By non-sectarian, I mean that a Blasphemy demonstration or a Blasphemy accusation allows the Islamist party to mobilize universally. Whether by buying busloads for the demonstration or imposing arbitrary shut-downs on merchants, the Islamist party can cast the widest possible net.
By ahistorical, I mean that Blasphemy operates strictly within the purview of the modern nation-state. There is very little, and I mean that, invocation of historical precedent or understanding of either the law or the accusation. Most Islamists will be shocked perhaps to learn that at one point or another such stalwarts of the Islamist canon such as Abu Hanifa, Ibn Hanbal, Ibn Hazm, Ibn Taymiyyah or al-Ghazzali were all accused of apostasy and blasphemy in their lifetimes. The ignorance of such history is an advantage, since it allows the Islamist discourse to keep the issue posited as a strict binary and outside the scope of any “discussion”. There is also the lack of religious historical precedent – wherein the penalty of death is considered sacrosanct but it does not exist at all in the Qur’an and is only randomly asserted in the Hadi’th corpus.By anti-authoritarian and anti-statist, I mean that these public demonstrations, shut-downs, and vigilante acts of violence are meant specifically for the local state – insofar as it is capable of communication – or the local market.
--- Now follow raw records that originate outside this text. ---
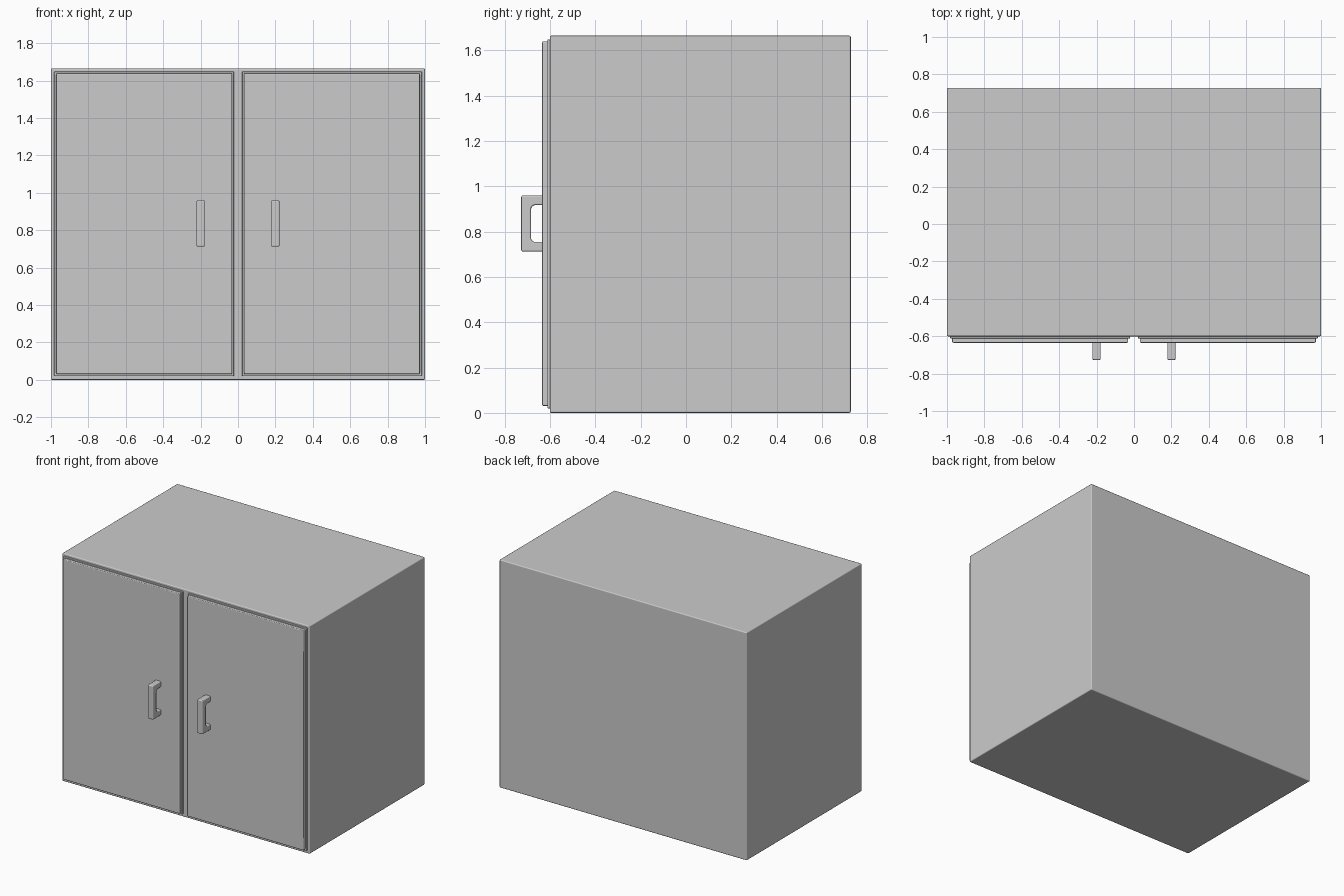
import bpy, bmesh, math
from mathutils import Vector

if "Cube" in bpy.data.objects:
    bpy.data.objects.remove(bpy.data.objects["Cube"])


def finish(name, bm, bevel, mirror=False):
    bmesh.ops.recalc_face_normals(bm, faces=bm.faces)
    me = bpy.data.meshes.new(name)
    bm.to_mesh(me)
    bm.free()
    ob = bpy.data.objects.new(name, me)
    bpy.context.collection.objects.link(ob)
    mod = ob.modifiers.new("rounded_edges", 'BEVEL')
    mod.width, mod.segments = bevel, 2
    mod.limit_method, mod.angle_limit = 'ANGLE', math.radians(40)
    mod.harden_normals = True
    if mirror:
        ob.modifiers.new("other_side", 'MIRROR')
    for p in me.polygons:
        p.use_smooth = True
    return ob


def box(name, lo, hi, bevel, mirror=False):
    bm = bmesh.new()
    bmesh.ops.create_cube(bm, size=1)
    lo, hi = Vector(lo), Vector(hi)
    bmesh.ops.scale(bm, vec=hi - lo, verts=bm.verts)
    bmesh.ops.translate(bm, vec=(lo + hi) / 2, verts=bm.verts)
    return finish(name, bm, bevel, mirror)


# Cabinet body
box("cabinet_body", (-1, -0.601, 0), (1, 0.727, 1.665), 0.007)

# Doors: thin backing flange with a raised panel, mirrored to the left
box("door_flange", (0.021, -0.612, 0.02), (0.983, -0.595, 1.648), 0.004, True)
box("door_panel", (0.031, -0.635, 0.031), (0.972, -0.605, 1.639), 0.006, True)

# Handle: bracket profile in the side plane with filleted inner corners
y_out, y_in, y_door = -0.727, -0.684, -0.63
z0, z1, zi0, zi1, r = 0.712, 0.96, 0.754, 0.917, 0.02
profile = [(y_door, z0), (y_out, z0), (y_out, z1), (y_door, z1), (y_door, zi1)]
for cz, start in ((zi1 - r, 90), (zi0 + r, 180)):
    for i in range(5):
        a = math.radians(start + 22.5 * i)
        profile.append((y_in + r + r * math.cos(a), cz + r * math.sin(a)))
profile.append((y_door, zi0))

bm = bmesh.new()
face = bm.faces.new([bm.verts.new((0.178, y, z)) for y, z in profile])
ext = bmesh.ops.extrude_face_region(bm, geom=[face], use_keep_orig=True)
bmesh.ops.translate(bm, vec=(0.044, 0, 0),
                    verts=[g for g in ext["geom"] if isinstance(g, bmesh.types.BMVert)])
finish("door_handle", bm, 0.007, True)
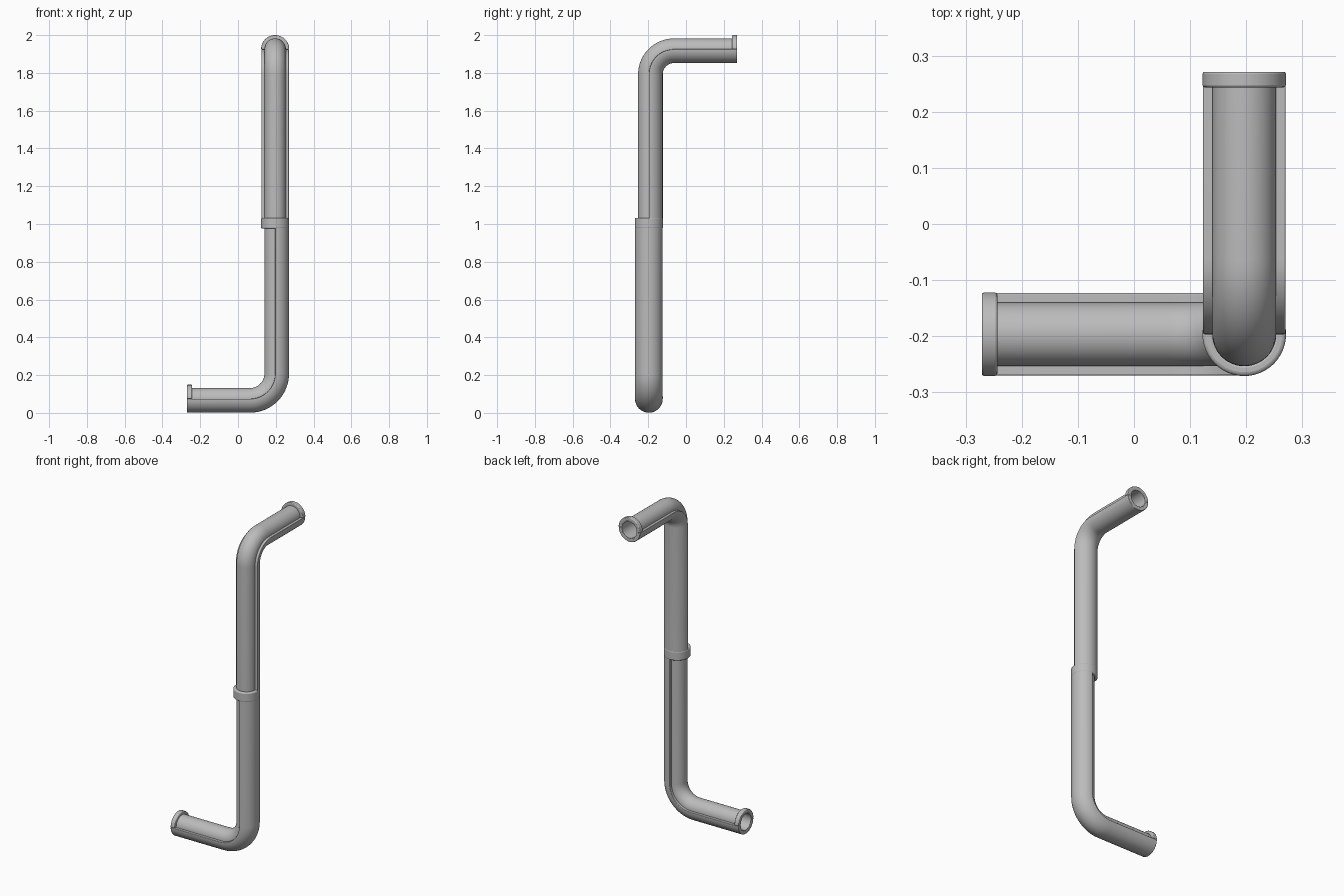
import bpy, bmesh
from math import sin, cos, pi, radians
from mathutils import Vector

if "Cube" in bpy.data.objects:
    bpy.data.objects.remove(bpy.data.objects["Cube"])

grey = bpy.data.materials.new("light grey")
grey.use_nodes = True
colour = (0.5, 0.5, 0.5, 1)
grey.diffuse_color = colour
grey.node_tree.nodes["Principled BSDF"].inputs["Base Color"].default_value = colour

PIPE, BORE, SHELL, RIM = 0.057, 0.05, 0.0735, 0.0745
AXIS, END, BEND = 0.1965, 0.271, 0.133
UP = Vector((0, 0, 1))
MIDDLE = Vector((AXIS, -AXIS, 1.004))


def sweep(name, path, r_in, r_out, half, bevel=0.0):
    """Sweep a ring, or a half ring around the normal, along (point, tangent, normal)."""
    n = 24 if half else 48
    span = pi if half else 2 * pi
    count = n + 1 if half else n
    bm = bmesh.new()
    rings = []
    for point, tangent, normal in path:
        side = tangent.cross(normal)
        rings.append([[bm.verts.new(point + r * (cos(a) * normal + sin(a) * side))
                       for a in (span * i / n - span / 2 for i in range(count))]
                      for r in (r_out, r_in)])
    for i in range(n):
        j = (i + 1) % count
        for a, b in zip(rings, rings[1:]):
            for k in (0, 1):
                bm.faces.new((a[k][i], a[k][j], b[k][j], b[k][i]))
        for e in (rings[0], rings[-1]):
            bm.faces.new((e[0][i], e[0][j], e[1][j], e[1][i]))
    if half:
        for a, b in zip(rings, rings[1:]):
            for i in (0, n):
                bm.faces.new((a[0][i], b[0][i], b[1][i], a[1][i]))
    bmesh.ops.recalc_face_normals(bm, faces=bm.faces)
    mesh = bpy.data.meshes.new(name)
    bm.to_mesh(mesh)
    bm.free()
    mesh.materials.append(grey)
    obj = bpy.data.objects.new(name, mesh)
    bpy.context.collection.objects.link(obj)
    bpy.ops.object.select_all(action="DESELECT")
    obj.select_set(True)
    bpy.context.view_layer.objects.active = obj
    bpy.ops.object.shade_smooth_by_angle(angle=radians(35))
    if bevel:
        mod = obj.modifiers.new("soft edges", "BEVEL")
        mod.width, mod.segments = bevel, 3
        mod.limit_method, mod.angle_limit = "ANGLE", radians(40)


def elbow(rise, out, level, shell_sign, trim=0.0):
    """Path from the middle along rise, through a bend, then along out."""
    corner = Vector((AXIS, -AXIS, level))
    centre = corner + BEND * (out - rise)
    path = [(MIDDLE, rise, shell_sign * out)]
    for i in range(17):
        a = pi / 2 * i / 16
        tangent = cos(a) * rise + sin(a) * out
        inward = cos(a) * out - sin(a) * rise
        path.append((centre - BEND * inward, tangent, shell_sign * inward))
    end = corner + out * (END + AXIS - trim)
    path.append((end, out, -shell_sign * rise))
    return path


def arm(prefix, rise, out, level, shell_sign):
    """Bent pipe with a half shell on one side and a half rim at its open end."""
    sweep(prefix + "_pipe", elbow(rise, out, level, shell_sign, 0.001), BORE, PIPE, False)
    path = elbow(rise, out, level, shell_sign)
    sweep(prefix + "_half_shell", path, PIPE - 0.004, SHELL, True, 0.003)
    end, tangent, normal = path[-1]
    sweep(prefix + "_end_rim", [(end - 0.0275 * tangent, tangent, -normal),
                                (end, tangent, -normal)], PIPE - 0.004, RIM, True, 0.004)


arm("upper", UP, Vector((0, 1, 0)), 2 - RIM, 1)
arm("lower", -UP, Vector((-1, 0, 0)), RIM, -1)

# Collar joining the two arms
sweep("middle_collar", [(MIDDLE - 0.029 * UP, UP, Vector((1, 0, 0))),
                        (MIDDLE + 0.029 * UP, UP, Vector((1, 0, 0)))],
      PIPE - 0.004, RIM, False, 0.007)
That these Islamist parties have an agenda against the state – though they be nurtured by the same state is incidental – ought not be a surprise. Even when coddled, as the Jama’at-i Islami was during the Zia regime, the Islamist parties maintain a strict anti-authoritarian and anti-state rhetoric – because authority ought only to come from the power invested in them (as religious and political elite) by devout believers and the state ought only be “Islamic” (the definition being up for debate). Blasphemy is a perfect storm because it seemingly handicaps the capacity of the civil regime to intervene (are you against the Prophet!?) while loosening restraints on civil violence through absolution (to kill in the name of the Prophet is divine).
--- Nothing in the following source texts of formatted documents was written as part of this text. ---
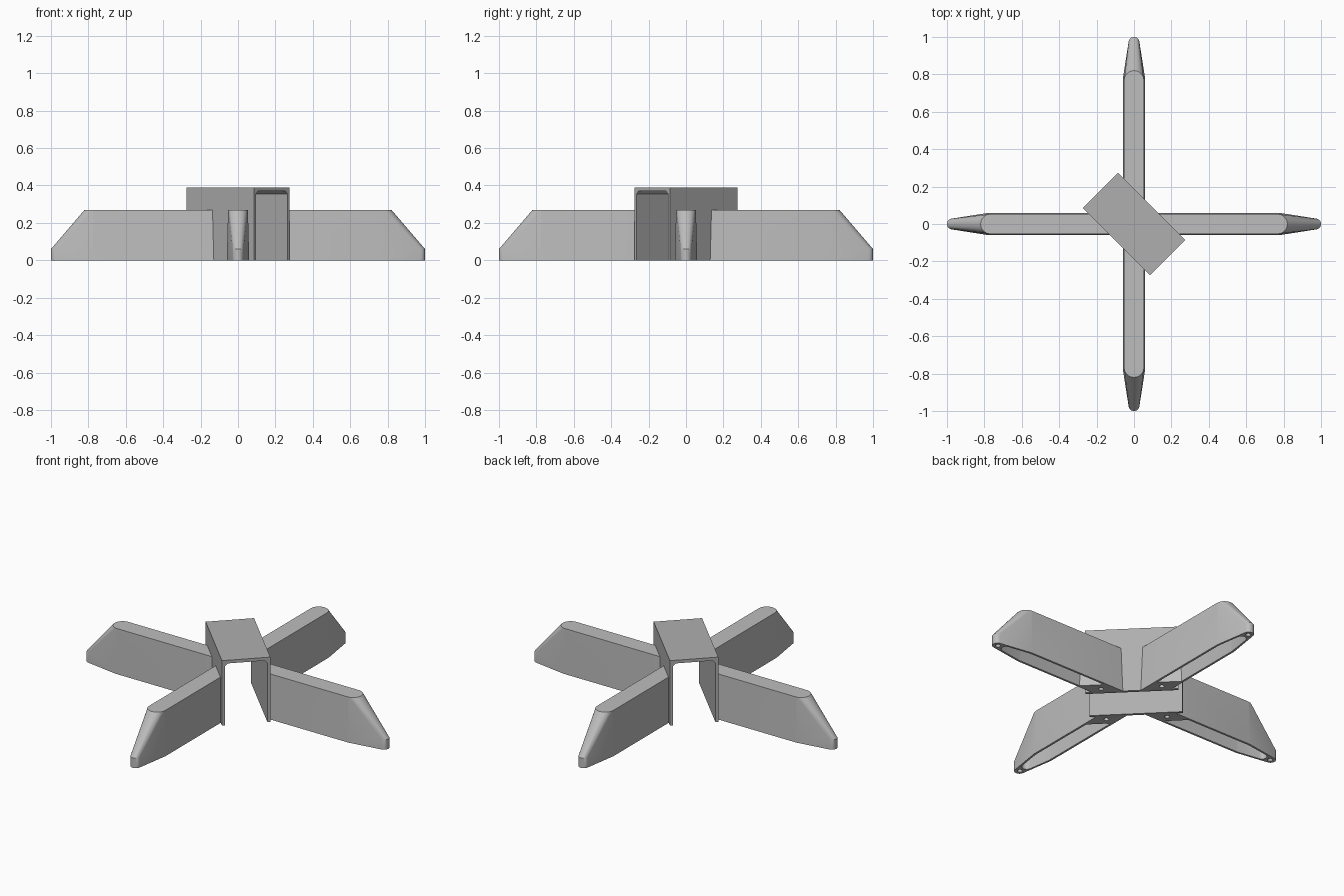
import bpy, bmesh
from math import sin, cos, pi, radians
from mathutils import Matrix

old = bpy.data.objects.get("Cube")
if old:
    bpy.data.objects.remove(old, do_unlink=True)


def make_material(name, value):
    mat = bpy.data.materials.new(name)
    mat.use_nodes = True
    colour = (value, value, value, 1)
    mat.diffuse_color = colour
    mat.node_tree.nodes["Principled BSDF"].inputs["Base Color"].default_value = colour
    return mat


leg_grey = make_material("light grey", 0.51)
bracket_grey = make_material("mid grey", 0.43)


def add_object(name, bm, mat):
    bmesh.ops.recalc_face_normals(bm, faces=bm.faces)
    mesh = bpy.data.meshes.new(name)
    bm.to_mesh(mesh)
    bm.free()
    mesh.materials.append(mat)
    obj = bpy.data.objects.new(name, mesh)
    bpy.context.collection.objects.link(obj)
    return obj


def circle(cx, radius, z, steps=32):
    return [(cx + radius * cos(2 * pi * i / steps), radius * sin(2 * pi * i / steps), z)
            for i in range(steps)]


def hull(name, points, mat):
    bm = bmesh.new()
    for p in points:
        bm.verts.new(p)
    found = bmesh.ops.convex_hull(bm, input=bm.verts)
    loose = {v for v in found["geom_interior"] + found["geom_unused"]
             if isinstance(v, bmesh.types.BMVert)}
    bmesh.ops.delete(bm, geom=list(loose), context="VERTS")
    bmesh.ops.dissolve_limit(bm, angle_limit=radians(0.5), verts=bm.verts, edges=bm.edges)
    return add_object(name, bm, mat)


def leg_points(start, slant, wide, narrow, low, high, shoulder, tip):
    """Body cut at 45 degrees at its inner end, drafted upward, sloping to a rounded tip."""
    points = []
    for half, z in ((wide, low), (narrow, high)):
        for y in (-half, half):
            points.append((start - slant * y, y, z))
    points += [(0.775, -wide, low), (0.775, wide, low)]
    points += circle(shoulder[0], narrow, high)
    for z in tip[2]:
        points += circle(tip[0], tip[1], z)
    return points


def cut(obj, cutter):
    mod = obj.modifiers.new("cut", "BOOLEAN")
    mod.operation = "DIFFERENCE"
    mod.solver = "EXACT"
    mod.object = cutter
    cutter.hide_render = True
    bpy.context.view_layer.objects.active = obj
    bpy.ops.object.modifier_apply(modifier=mod.name)
    bpy.data.objects.remove(cutter, do_unlink=True)


# Four hollow legs with screw holes underneath
names = ["left_leg", "back_leg", "right_leg", "front_leg"]
for i, name in enumerate(names):
    slant = 1 if i % 2 == 0 else -1
    leg = hull(name, leg_points(0.187, slant, 0.06, 0.053, 0, 0.27,
                                (0.767,), (0.971, 0.029, (0, 0.06))), leg_grey)
    cut(leg, hull("cavity", leg_points(0.3, slant, 0.048, 0.041, -0.02, 0.252,
                                       (0.75,), (0.91, 0.027, (-0.02, 0.05))), leg_grey))
    for x, depth in ((0.235, 0.15), (0.968, 0.04)):
        cut(leg, hull("hole", circle(x, 0.014, -0.02, 16) + circle(x, 0.014, depth, 16), leg_grey))
    leg.data.transform(Matrix.Rotation(i * pi / 2, 4, "Z"))
    bpy.ops.object.select_all(action="DESELECT")
    leg.select_set(True)
    bpy.context.view_layer.objects.active = leg
    bpy.ops.object.shade_smooth_by_angle(angle=radians(30))

# Central channel bracket: a U profile with chamfered inner corners
half, wall, top, chamfer, length = 0.134, 0.016, 0.39, 0.016, 0.51
inner, ceiling = half - wall, top - 0.019
side = [(half, top), (half, 0), (inner, 0), (inner, ceiling - chamfer), (inner - chamfer, ceiling)]
profile = side + [(-p, z) for p, z in reversed(side)]
bm = bmesh.new()
face = bm.faces.new([bm.verts.new((p, -length / 2, z)) for p, z in profile])
extruded = bmesh.ops.extrude_face_region(bm, geom=[face])["geom"]
bmesh.ops.translate(bm, vec=(0, length, 0),
                    verts=[g for g in extruded if isinstance(g, bmesh.types.BMVert)])
bracket = add_object("center_bracket", bm, bracket_grey)
bracket.data.transform(Matrix.Rotation(pi / 4, 4, "Z"))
Ironies abound. The Prophetic tradition steeped in “I am not divine” speaks against any credulous case of Blasphemy. Yet, here we have the promoters of divinity squaring themselves in defense of someone who specifically denied himself such a status.
Many, including myself, are disheartened by the assassination of Salmaan Taseer. He had emerged, specifically through Twitter, as somewhat of a laissez-faire secularist. I want to stress this “Twitter” angle. Given the lack of a civil society where dialogue and discourse can transcend class boundaries, Taseer found a way to circumvent “drawing room politics” where men and women gathered on uncomfortable and ostentatious furniture to discuss “the people”. I am quite willing to bet that his strident defense of secularist, pluralist policies emerged because of the feedback loop that Twitter provided. As a subscriber to his feed for a while, I witnessed numerous exchanges with reporters, authors, business-owners, students where he asserted, and was pushed back on, not only government policy but a liberal world-view which needed defense or it needed affirmation. He was abandoned by his own party and largely by the provincial government after his defense of Asiya Bibi. The Zardari regime found it best to not challenge the Islamist parties and their reticence only exacerbated the loneliness of the Taseer and Sherry Rahman position – that the Blasphemy Laws were targeting religious minorities.
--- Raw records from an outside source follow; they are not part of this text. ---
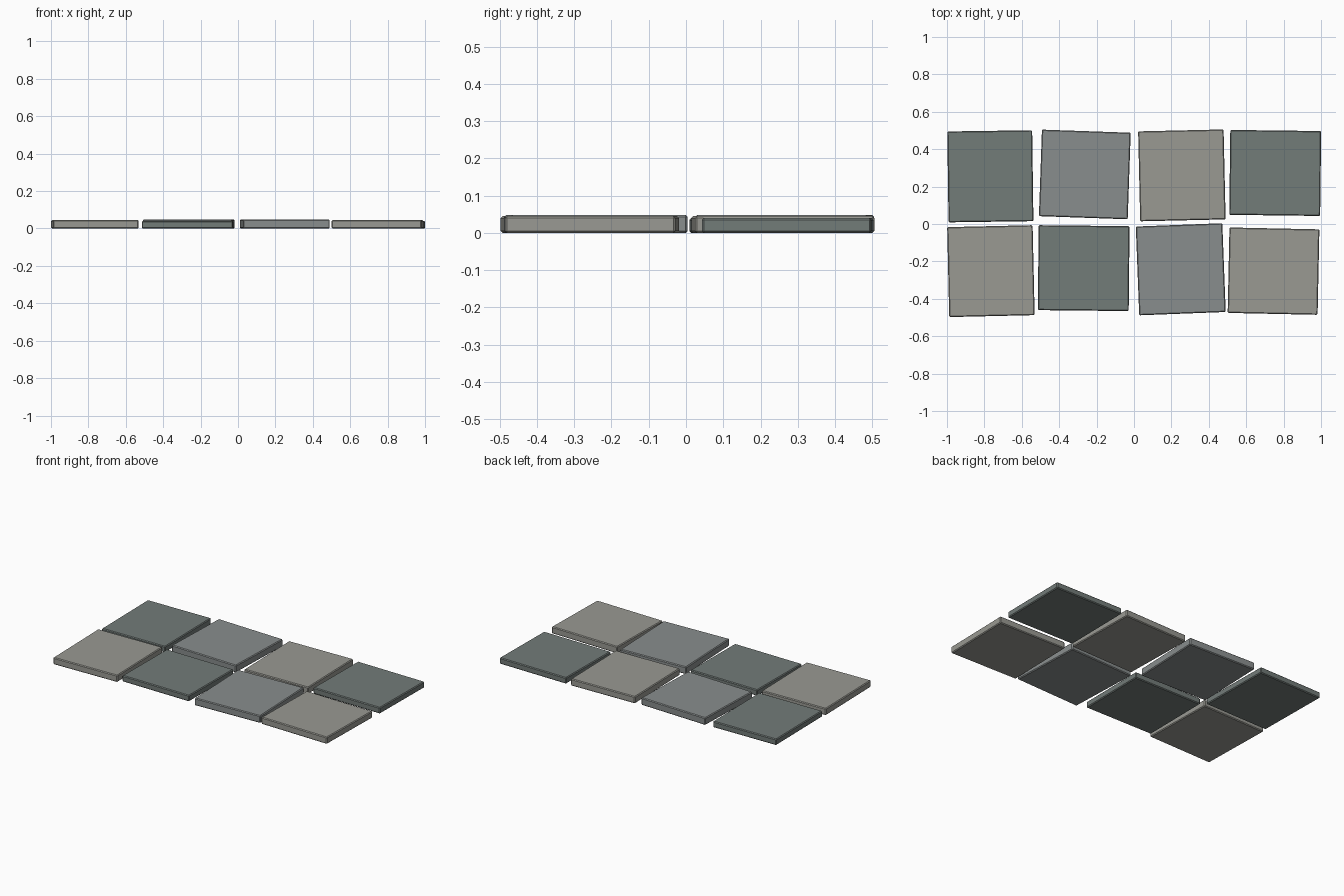
import bpy, bmesh
from math import radians

if "Cube" in bpy.data.objects:
    bpy.data.objects.remove(bpy.data.objects["Cube"])

def mat(name, col):
    m = bpy.data.materials.new(name)
    m.diffuse_color = (*col, 1)
    m.use_nodes = True
    m.node_tree.nodes["Principled BSDF"].inputs["Base Color"].default_value = m.diffuse_color
    return m

# stone types: width, depth, height, material
STONES = {
    "dark": (0.486, 0.454, 0.040, mat("dark_stone", (0.17, 0.20, 0.19))),
    "mid": (0.475, 0.463, 0.048, mat("mid_stone", (0.25, 0.27, 0.27))),
    "light": (0.457, 0.481, 0.045, mat("light_stone", (0.32, 0.32, 0.29))),
}

def paver(name, kind, x, y, deg, turned=False):
    """Bevelled stone slab resting on z = 0; turned swaps width and depth."""
    w, d, h, m = STONES[kind]
    if turned:
        w, d = d, w
    bm = bmesh.new()
    bmesh.ops.create_cube(bm, size=1)
    for v in bm.verts:
        v.co = (v.co.x * w, v.co.y * d, (v.co.z + 0.5) * h)
    bmesh.ops.bevel(bm, geom=bm.edges[:], offset=0.005, segments=1,
                    profile=0.5, affect='EDGES')
    me = bpy.data.meshes.new(name)
    bm.to_mesh(me)
    bm.free()
    me.materials.append(m)
    ob = bpy.data.objects.new(name, me)
    ob.location = (x, y, 0)
    ob.rotation_euler.z = radians(deg)
    bpy.context.collection.objects.link(ob)

# back row
paver("paver_back_1", "dark", -0.768, 0.255, 0.8, True)
paver("paver_back_2", "mid", -0.263, 0.265, -2.0)
paver("paver_back_3", "light", 0.256, 0.260, 1.3)
paver("paver_back_4", "dark", 0.755, 0.273, -0.7)
# front row
paver("paver_front_1", "light", -0.765, -0.252, 1.3)
paver("paver_front_2", "dark", -0.269, -0.236, -0.6)
paver("paver_front_3", "mid", 0.250, -0.242, 2.2, True)
paver("paver_front_4", "light", 0.746, -0.252, -1.2, True)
Is the death of Salmaan Taseer, the death of liberal thought in Pakistan? There is no denying that the rosy days of the Lawyers Movement are long gone – buried by repeated suicide bombings, minority killings, assassinations, and a revitalized Right in Pakistan. The Af-Pak theater with its un-ending political and military debacle has created a quick-sand in Pakistan where both the materials of war and the rhetoric of war dominate civic life. Everyone is in danger, at all times.
They have guns and they have the roses. We have nothing except the hope that civil state will find a reason to defend its own citizenry, if only out of self-preservation instincts.